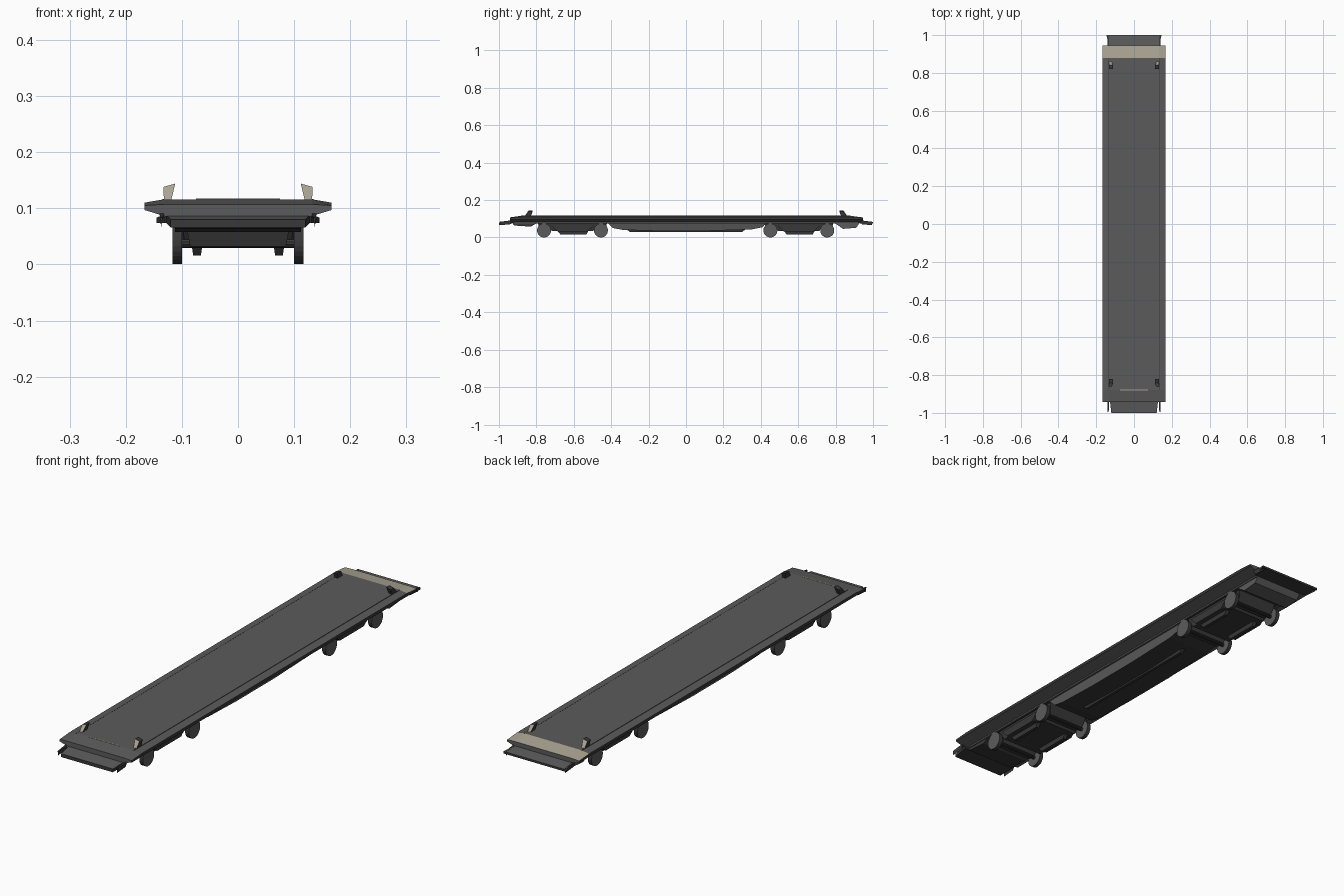
import bpy, bmesh, math

if "Cube" in bpy.data.objects:
    bpy.data.objects.remove(bpy.data.objects["Cube"])


def mat(name, r, g, b):
    m = bpy.data.materials.new(name)
    m.diffuse_color = (r, g, b, 1)
    m.use_nodes = True
    m.node_tree.nodes["Principled BSDF"].inputs["Base Color"].default_value = m.diffuse_color
    return m


GREY = mat("deck grey", 0.105, 0.105, 0.105)
DARK = mat("underframe dark", 0.04, 0.04, 0.04)
BEIGE = mat("beige", 0.40, 0.37, 0.29)


def loft(name, sections, mats, rule=None):
    """Join equal-length rings of 3D points and cap both ends."""
    bm = bmesh.new()
    rings = [[bm.verts.new(p) for p in s] for s in sections]
    n = len(rings[0])
    for a, b in zip(rings, rings[1:]):
        for i in range(n):
            j = (i + 1) % n
            bm.faces.new((a[i], a[j], b[j], b[i]))
    bm.faces.new(rings[0])
    bm.faces.new(rings[-1])
    bmesh.ops.recalc_face_normals(bm, faces=bm.faces)
    bm.normal_update()
    if rule:
        for f in bm.faces:
            f.material_index = rule(f.normal, f.calc_center_median())
    me = bpy.data.meshes.new(name)
    bm.to_mesh(me)
    bm.free()
    ob = bpy.data.objects.new(name, me)
    bpy.context.collection.objects.link(ob)
    for m in mats:
        me.materials.append(m)
    return ob


def block(name, bottom, top, material):
    """Tapered box; bottom and top are (x0, x1, y0, y1, z)."""
    def ring(x0, x1, y0, y1, z):
        return [(x0, y0, z), (x1, y0, z), (x1, y1, z), (x0, y1, z)]
    return loft(name, [ring(*bottom), ring(*top)], [material])


def across(name, profile, w, mats, rule=None):
    """Side profile of (y, z, width scale), extruded across x."""
    return loft(name, [[(s * w * k, y, z) for y, z, k in profile] for s in (-1, 1)], mats, rule)


# Deck: bevelled section, sloping down at both ends
def deck_ring(y, top):
    half = [(0.108, 0.079), (0.167, 0.097), (0.167, 0.110), (0.132, top)]
    half[2] = (0.167, min(0.110, top - 0.002))
    return [(x, y, z) for x, z in half] + [(-x, y, z) for x, z in reversed(half)]


def deck_rule(n, c):
    if c.y > 0.88 and n.z > 0.5:
        return 2
    return 1 if abs(n.x) > 0.9 or n.z < -0.98 else 0


loft("deck", [deck_ring(-0.942, 0.107), deck_ring(-0.88, 0.116),
              deck_ring(0.88, 0.116), deck_ring(0.945, 0.107)],
     [GREY, DARK, BEIGE], deck_rule)

# Thin pale line at the front fold
block("front_line", (-0.075, 0.075, -0.881, -0.877, 0.115),
      (-0.075, 0.075, -0.881, -0.877, 0.117), BEIGE)

# Gangway plates at each end
across("front_gangway", [(-0.93, 0.088, 1), (-1.0, 0.080, 0.94), (-1.0, 0.066, 0.94),
                         (-0.93, 0.074, 1)], 0.128, [GREY, DARK],
       lambda n, c: 0 if n.z > 0.5 else 1)
across("rear_gangway", [(0.93, 0.090, 0.93), (1.0, 0.083, 1.04), (1.0, 0.074, 1.04),
                        (0.93, 0.074, 0.93)], 0.14, [GREY, DARK],
       lambda n, c: 0 if n.z > 0.5 else 1)

# End aprons below the deck
across("front_apron", [(-0.93, 0.08, 1), (-0.92, 0.064, 1), (-0.83, 0.058, 1),
                       (-0.79, 0.08, 1)], 0.112, [DARK])
across("rear_apron", [(0.93, 0.08, 1), (0.91, 0.052, 1), (0.84, 0.046, 1),
                      (0.79, 0.08, 1)], 0.112, [GREY])

# Centre equipment belly
across("belly", [(-0.42, 0.08, 1.08), (-0.39, 0.050, 1), (-0.34, 0.041, 1), (-0.15, 0.035, 1),
                 (0.10, 0.035, 1), (0.35, 0.043, 1), (0.41, 0.055, 1), (0.43, 0.08, 1.08)],
       0.10, [GREY, DARK], lambda n, c: 1 if n.z < -0.5 else 0)
block("belly_keel", (-0.006, 0.006, -0.3, 0.3, 0.029),
      (-0.010, 0.010, -0.32, 0.32, 0.045), DARK)

for s, side in ((-1, "left"), (1, "right")):
    # Dark seam along the deck edge
    block(side + "_seam", (s * 0.135 - 0.0015, s * 0.135 + 0.0015, -0.88, 0.88, 0.112),
          (s * 0.133 - 0.0015, s * 0.133 + 0.0015, -0.88, 0.88, 0.1165), DARK)
    # Sill under the sloped edge
    block(side + "_sill", (s * 0.112 - 0.004, s * 0.112 + 0.004, -0.92, 0.92, 0.075),
          (s * 0.112 - 0.004, s * 0.112 + 0.004, -0.92, 0.92, 0.084), GREY)

    for e, end in ((-1, "front"), (1, "rear")):
        # Leaning lamp brackets on top of the deck: pale outer face, dark casing
        y0 = e * 0.83
        lo = [(s * 0.119, y0), (s * 0.132, y0), (s * 0.132, y0 + e * 0.032), (s * 0.119, y0 + e * 0.032)]
        hi = [(s * 0.112, y0 - e * 0.01), (s * 0.133, y0 - e * 0.01),
              (s * 0.133, y0 + e * 0.012), (s * 0.112, y0 + e * 0.012)]
        loft(f"{end}_{side}_bracket",
             [[(x, y, 0.114) for x, y in lo],
              [(x, y, 0.144 if abs(x) < 0.12 else 0.138) for x, y in hi]],
             [DARK, BEIGE], lambda n, c, e=e: 1 if n.y * e > 0.5 else 0)
        # Pointed fins hanging at the deck ends
        loft(f"{end}_{side}_fin",
             [[(s * 0.131, e * 0.93, 0.092), (s * 0.140, e * 0.93, 0.092), (s * 0.137, e * 0.94, 0.070)],
              [(s * 0.134, e * 0.995, 0.084), (s * 0.139, e * 0.995, 0.084), (s * 0.137, e * 0.995, 0.066)]],
             [DARK])

# Bogies
for c, end in ((-0.607, "front"), (0.603, "rear")):
    block(end + "_bogie_frame", (-0.095, 0.095, c - 0.11, c + 0.11, 0.034),
          (-0.100, 0.100, c - 0.14, c + 0.14, 0.080), DARK)
    for s in (-1, 1):
        x = s * 0.073
        block(f"{end}_bogie_shoe", (x - 0.007, x + 0.007, c - 0.065, c + 0.075, 0.016),
              (x - 0.013, x + 0.013, c - 0.10, c + 0.10, 0.062), DARK)
        block(f"{end}_bogie_side", (s * 0.1 - 0.006, s * 0.1 + 0.006, c - 0.08, c + 0.08, 0.032),
              (s * 0.1 - 0.006, s * 0.1 + 0.006, c - 0.115, c + 0.115, 0.066), DARK)
    for d in (-0.152, 0.152):
        y = c + d
        # Axle housing, axle and wheels
        block(f"{end}_axle_housing", (-0.085, 0.085, y - 0.02, y + 0.02, 0.032),
              (-0.095, 0.095, y - 0.034, y + 0.034, 0.080), DARK)
        for name, x0, x1, r, n, m in (("axle", -0.1, 0.1, 0.008, 10, DARK),
                                      ("left_wheel", -0.117, -0.100, 0.0375, 24, GREY),
                                      ("right_wheel", 0.100, 0.117, 0.0375, 24, GREY)):
            ring = [(y + r * math.cos(2 * math.pi * (i + 0.5) / n),
                     0.0375 + r * math.sin(2 * math.pi * (i + 0.5) / n)) for i in range(n)]
            loft(f"{end}_{name}", [[(x, py, pz) for py, pz in ring] for x in (x0, x1)],
                 [m, DARK], lambda nn, cc: 0 if abs(nn.x) > 0.5 else 1)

-------

Every line in the material above that has the word "name" should be copied.

def mat(name, r, g, b):
    m = bpy.data.materials.new(name)
def loft(name, sections, mats, rule=None):
    me = bpy.data.meshes.new(name)
    ob = bpy.data.objects.new(name, me)
def block(name, bottom, top, material):
    return loft(name, [ring(*bottom), ring(*top)], [material])
def across(name, profile, w, mats, rule=None):
    return loft(name, [[(s * w * k, y, z) for y, z, k in profile] for s in (-1, 1)], mats, rule)
        for name, x0, x1, r, n, m in (("axle", -0.1, 0.1, 0.008, 10, DARK),
            loft(f"{end}_{name}", [[(x, py, pz) for py, pz in ring] for x in (x0, x1)],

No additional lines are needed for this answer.